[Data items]
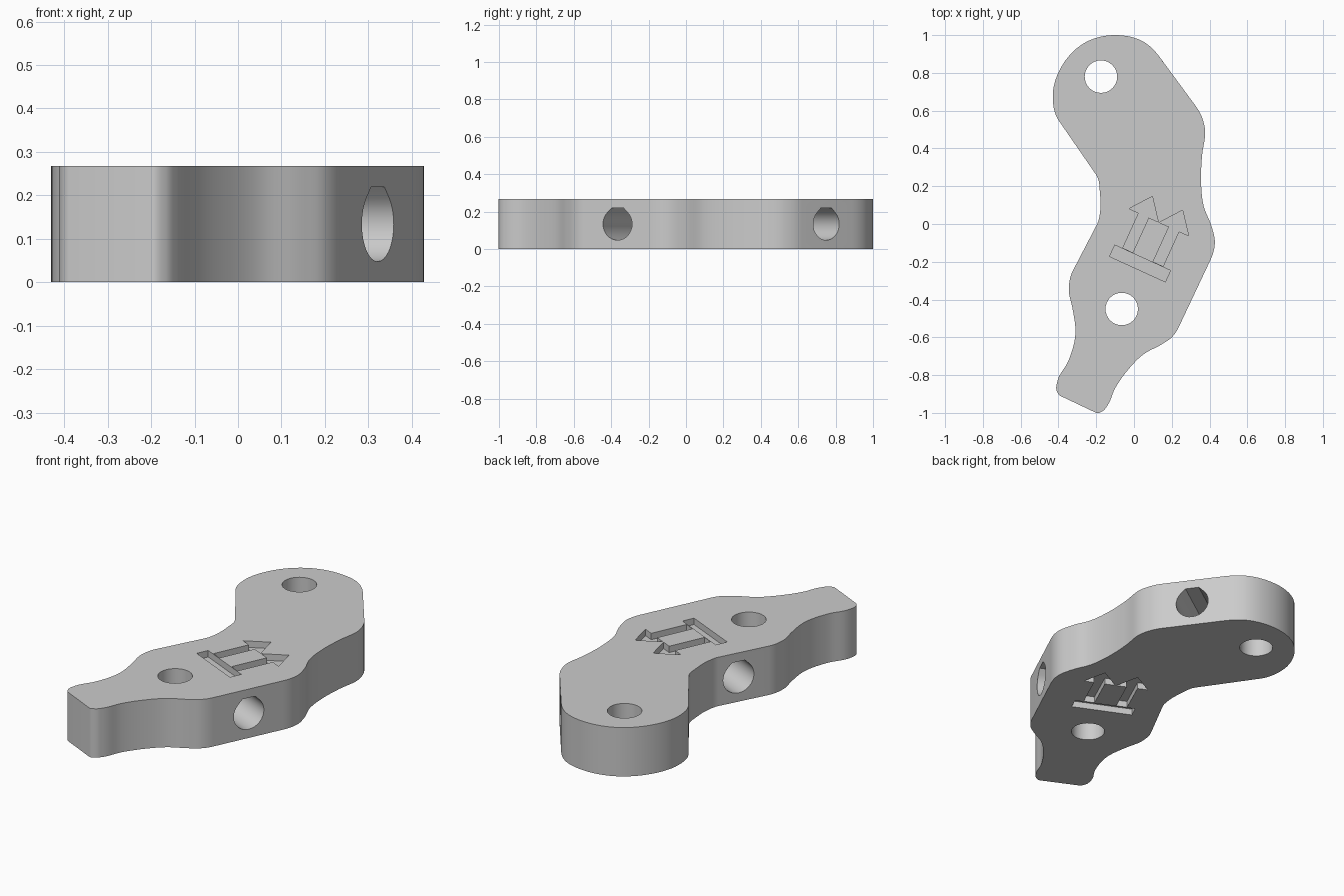
import bpy, bmesh, math
from mathutils import Vector, Matrix
from mathutils.geometry import interpolate_bezier

THICK = 0.267
HOLE_R = 0.086
ENGRAVE = 0.035

cube = bpy.data.objects.get("Cube")
if cube:
    bpy.data.objects.remove(cube, do_unlink=True)

grey = bpy.data.materials.new("plain grey")
grey.use_nodes = True
grey.diffuse_color = (0.6, 0.6, 0.6, 1)
grey.node_tree.nodes["Principled BSDF"].inputs["Base Color"].default_value = (0.6, 0.6, 0.6, 1)


def add_prisms(name, profiles, height, matrix=Matrix()):
    """Extrude each flat profile by the height along local z, then place the result."""
    bm = bmesh.new()
    for profile in profiles:
        face = bm.faces.new([bm.verts.new((p[0], p[1], 0)) for p in profile])
        ext = bmesh.ops.extrude_face_region(bm, geom=[face])
        verts = [v for v in ext["geom"] if isinstance(v, bmesh.types.BMVert)]
        bmesh.ops.translate(bm, verts=verts, vec=(0, 0, height))
    bmesh.ops.recalc_face_normals(bm, faces=bm.faces)
    bm.transform(matrix)
    mesh = bpy.data.meshes.new(name)
    bm.to_mesh(mesh)
    bm.free()
    obj = bpy.data.objects.new(name, mesh)
    bpy.context.collection.objects.link(obj)
    mesh.materials.append(grey)
    return obj


def smooth_run(before, run, after):
    """Smooth curve through a run, tangent to the straight edges at its ends."""
    pts = [before] + run + [after]
    tangents = []
    for i in range(1, len(pts) - 1):
        a, b = pts[i] - pts[i - 1], pts[i + 1] - pts[i]
        if i == 1:
            tangents.append(a.normalized())
        elif i == len(run):
            tangents.append(b.normalized())
        else:
            tangents.append((a.normalized() * b.length + b.normalized() * a.length).normalized())
    out = [run[0]]
    for p, q, s, t in zip(run, run[1:], tangents, tangents[1:]):
        reach = (q - p).length / 3
        out += interpolate_bezier(p, p + s * reach, q - t * reach, q, 7)[1:]
    return out


# Body outline: curved runs joined by straight edges
big_end = [(-0.4, 0.55), (-0.43, 0.68), (-0.38, 0.84), (-0.26, 0.96), (-0.09, 1), (0.05, 0.965), (0.135, 0.885)]
left_side = [(0.33, 0.62), (0.375, 0.51), (0.36, 0.36), (0.355, 0.22), (0.37, 0.09), (0.41, -0.01),
             (0.428, -0.1), (0.405, -0.19)]
neck = [(0.235, -0.55), (0.2, -0.6), (0.15, -0.635), (0.05, -0.69), (-0.03, -0.77), (-0.1, -0.87),
        (-0.14, -0.96), (-0.165, -0.99), (-0.2, -1)]
right_side = [(-0.39, -0.91), (-0.41, -0.88), (-0.405, -0.83), (-0.35, -0.73), (-0.31, -0.58),
              (-0.325, -0.45), (-0.345, -0.35), (-0.325, -0.25)]
waist = [(-0.195, 0), (-0.18, 0.06), (-0.18, 0.16), (-0.2, 0.26)]
runs = [[Vector(p) for p in run] for run in (big_end, left_side, neck, right_side, waist)]
outline = []
for i, run in enumerate(runs):
    outline += smooth_run(runs[i - 1][-1], run, runs[(i + 1) % len(runs)][0])
body = add_prisms("bracket_body", [outline], THICK)


def circle(cx, cy, steps=32):
    return [(cx + HOLE_R * math.cos(k * math.tau / steps), cy + HOLE_R * math.sin(k * math.tau / steps))
            for k in range(steps)]


# Vertical bolt holes
cutters = [add_prisms("bolt_hole_cutter", [circle(-0.175, 0.78), circle(-0.065, -0.45)],
                      THICK * 2, Matrix.Translation((0, 0, -THICK / 2)))]

# Side holes: round with 45 degree shoulders and a flat roof
half_roof = HOLE_R * math.tan(math.pi / 8)
arch = [(HOLE_R * math.cos(a), HOLE_R * math.sin(a))
        for a in (math.radians(135 + 270 * k / 24) for k in range(25))]
arch += [(half_roof, HOLE_R), (-half_roof, HOLE_R)]


def side_hole(name, x, y, normal, depth):
    out = Vector((normal[0], normal[1], 0)).normalized()
    up = Vector((0, 0, 1))
    side = up.cross(out)
    frame = Matrix((side, up, out)).transposed().to_4x4()
    start = Vector((x, y, THICK / 2)) - out * depth
    return add_prisms(name, [arch], depth + 0.15, Matrix.Translation(start) @ frame)


cutters.append(side_hole("through_hole_cutter", 0.33, -0.37, (0.9, -0.42), 1))
cutters.append(side_hole("blind_hole_cutter", 0.235, 0.75, (0.82, 0.57), 0.42))

# Engraved double arrow over a bar, on both faces
bar = [(-0.162, -0.033), (0.162, -0.033), (0.162, 0.033), (-0.162, 0.033)]


def arrow(c):
    half = [(0.029, 0.037), (0.029, 0.24), (0.085, 0.24)]
    return [(c + x, y) for x, y in half] + [(c, 0.35)] + [(c - x, y) for x, y in reversed(half)]


turn = Matrix.Rotation(math.radians(-24.5), 4, "Z")
for name, z in (("top_engraving_cutter", THICK - ENGRAVE), ("bottom_engraving_cutter", -ENGRAVE)):
    place = Matrix.Translation((0.032, -0.209, z)) @ turn
    cutters.append(add_prisms(name, [bar, arrow(-0.088), arrow(0.088)], ENGRAVE * 2, place))

# Cut everything out of the body
bpy.context.view_layer.objects.active = body
for cutter in cutters:
    cutter.hide_render = True
    mod = body.modifiers.new(cutter.name, "BOOLEAN")
    mod.operation = "DIFFERENCE"
    mod.solver = "EXACT"
    mod.object = cutter
    bpy.ops.object.modifier_apply(modifier=mod.name)
    bpy.data.objects.remove(cutter, do_unlink=True)

bpy.ops.object.select_all(action="DESELECT")
body.select_set(True)
bpy.ops.object.shade_smooth_by_angle(angle=math.radians(25))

## Your objective:
Print verbatim every line above, apart from the pictures.

## Solution below:
import bpy, bmesh, math
from mathutils import Vector, Matrix
from mathutils.geometry import interpolate_bezier

THICK = 0.267
HOLE_R = 0.086
ENGRAVE = 0.035

cube = bpy.data.objects.get("Cube")
if cube:
    bpy.data.objects.remove(cube, do_unlink=True)

grey = bpy.data.materials.new("plain grey")
grey.use_nodes = True
grey.diffuse_color = (0.6, 0.6, 0.6, 1)
grey.node_tree.nodes["Principled BSDF"].inputs["Base Color"].default_value = (0.6, 0.6, 0.6, 1)


def add_prisms(name, profiles, height, matrix=Matrix()):
    """Extrude each flat profile by the height along local z, then place the result."""
    bm = bmesh.new()
    for profile in profiles:
        face = bm.faces.new([bm.verts.new((p[0], p[1], 0)) for p in profile])
        ext = bmesh.ops.extrude_face_region(bm, geom=[face])
        verts = [v for v in ext["geom"] if isinstance(v, bmesh.types.BMVert)]
        bmesh.ops.translate(bm, verts=verts, vec=(0, 0, height))
    bmesh.ops.recalc_face_normals(bm, faces=bm.faces)
    bm.transform(matrix)
    mesh = bpy.data.meshes.new(name)
    bm.to_mesh(mesh)
    bm.free()
    obj = bpy.data.objects.new(name, mesh)
    bpy.context.collection.objects.link(obj)
    mesh.materials.append(grey)
    return obj


def smooth_run(before, run, after):
    """Smooth curve through a run, tangent to the straight edges at its ends."""
    pts = [before] + run + [after]
    tangents = []
    for i in range(1, len(pts) - 1):
        a, b = pts[i] - pts[i - 1], pts[i + 1] - pts[i]
        if i == 1:
            tangents.append(a.normalized())
        elif i == len(run):
            tangents.append(b.normalized())
        else:
            tangents.append((a.normalized() * b.length + b.normalized() * a.length).normalized())
    out = [run[0]]
    for p, q, s, t in zip(run, run[1:], tangents, tangents[1:]):
        reach = (q - p).length / 3
        out += interpolate_bezier(p, p + s * reach, q - t * reach, q, 7)[1:]
    return out


# Body outline: curved runs joined by straight edges
big_end = [(-0.4, 0.55), (-0.43, 0.68), (-0.38, 0.84), (-0.26, 0.96), (-0.09, 1), (0.05, 0.965), (0.135, 0.885)]
left_side = [(0.33, 0.62), (0.375, 0.51), (0.36, 0.36), (0.355, 0.22), (0.37, 0.09), (0.41, -0.01),
             (0.428, -0.1), (0.405, -0.19)]
neck = [(0.235, -0.55), (0.2, -0.6), (0.15, -0.635), (0.05, -0.69), (-0.03, -0.77), (-0.1, -0.87),
        (-0.14, -0.96), (-0.165, -0.99), (-0.2, -1)]
right_side = [(-0.39, -0.91), (-0.41, -0.88), (-0.405, -0.83), (-0.35, -0.73), (-0.31, -0.58),
              (-0.325, -0.45), (-0.345, -0.35), (-0.325, -0.25)]
waist = [(-0.195, 0), (-0.18, 0.06), (-0.18, 0.16), (-0.2, 0.26)]
runs = [[Vector(p) for p in run] for run in (big_end, left_side, neck, right_side, waist)]
outline = []
for i, run in enumerate(runs):
    outline += smooth_run(runs[i - 1][-1], run, runs[(i + 1) % len(runs)][0])
body = add_prisms("bracket_body", [outline], THICK)


def circle(cx, cy, steps=32):
    return [(cx + HOLE_R * math.cos(k * math.tau / steps), cy + HOLE_R * math.sin(k * math.tau / steps))
            for k in range(steps)]


# Vertical bolt holes
cutters = [add_prisms("bolt_hole_cutter", [circle(-0.175, 0.78), circle(-0.065, -0.45)],
                      THICK * 2, Matrix.Translation((0, 0, -THICK / 2)))]

# Side holes: round with 45 degree shoulders and a flat roof
half_roof = HOLE_R * math.tan(math.pi / 8)
arch = [(HOLE_R * math.cos(a), HOLE_R * math.sin(a))
        for a in (math.radians(135 + 270 * k / 24) for k in range(25))]
arch += [(half_roof, HOLE_R), (-half_roof, HOLE_R)]


def side_hole(name, x, y, normal, depth):
    out = Vector((normal[0], normal[1], 0)).normalized()
    up = Vector((0, 0, 1))
    side = up.cross(out)
    frame = Matrix((side, up, out)).transposed().to_4x4()
    start = Vector((x, y, THICK / 2)) - out * depth
    return add_prisms(name, [arch], depth + 0.15, Matrix.Translation(start) @ frame)


cutters.append(side_hole("through_hole_cutter", 0.33, -0.37, (0.9, -0.42), 1))
cutters.append(side_hole("blind_hole_cutter", 0.235, 0.75, (0.82, 0.57), 0.42))

# Engraved double arrow over a bar, on both faces
bar = [(-0.162, -0.033), (0.162, -0.033), (0.162, 0.033), (-0.162, 0.033)]


def arrow(c):
    half = [(0.029, 0.037), (0.029, 0.24), (0.085, 0.24)]
    return [(c + x, y) for x, y in half] + [(c, 0.35)] + [(c - x, y) for x, y in reversed(half)]


turn = Matrix.Rotation(math.radians(-24.5), 4, "Z")
for name, z in (("top_engraving_cutter", THICK - ENGRAVE), ("bottom_engraving_cutter", -ENGRAVE)):
    place = Matrix.Translation((0.032, -0.209, z)) @ turn
    cutters.append(add_prisms(name, [bar, arrow(-0.088), arrow(0.088)], ENGRAVE * 2, place))

# Cut everything out of the body
bpy.context.view_layer.objects.active = body
for cutter in cutters:
    cutter.hide_render = True
    mod = body.modifiers.new(cutter.name, "BOOLEAN")
    mod.operation = "DIFFERENCE"
    mod.solver = "EXACT"
    mod.object = cutter
    bpy.ops.object.modifier_apply(modifier=mod.name)
    bpy.data.objects.remove(cutter, do_unlink=True)

bpy.ops.object.select_all(action="DESELECT")
body.select_set(True)
bpy.ops.object.shade_smooth_by_angle(angle=math.radians(25))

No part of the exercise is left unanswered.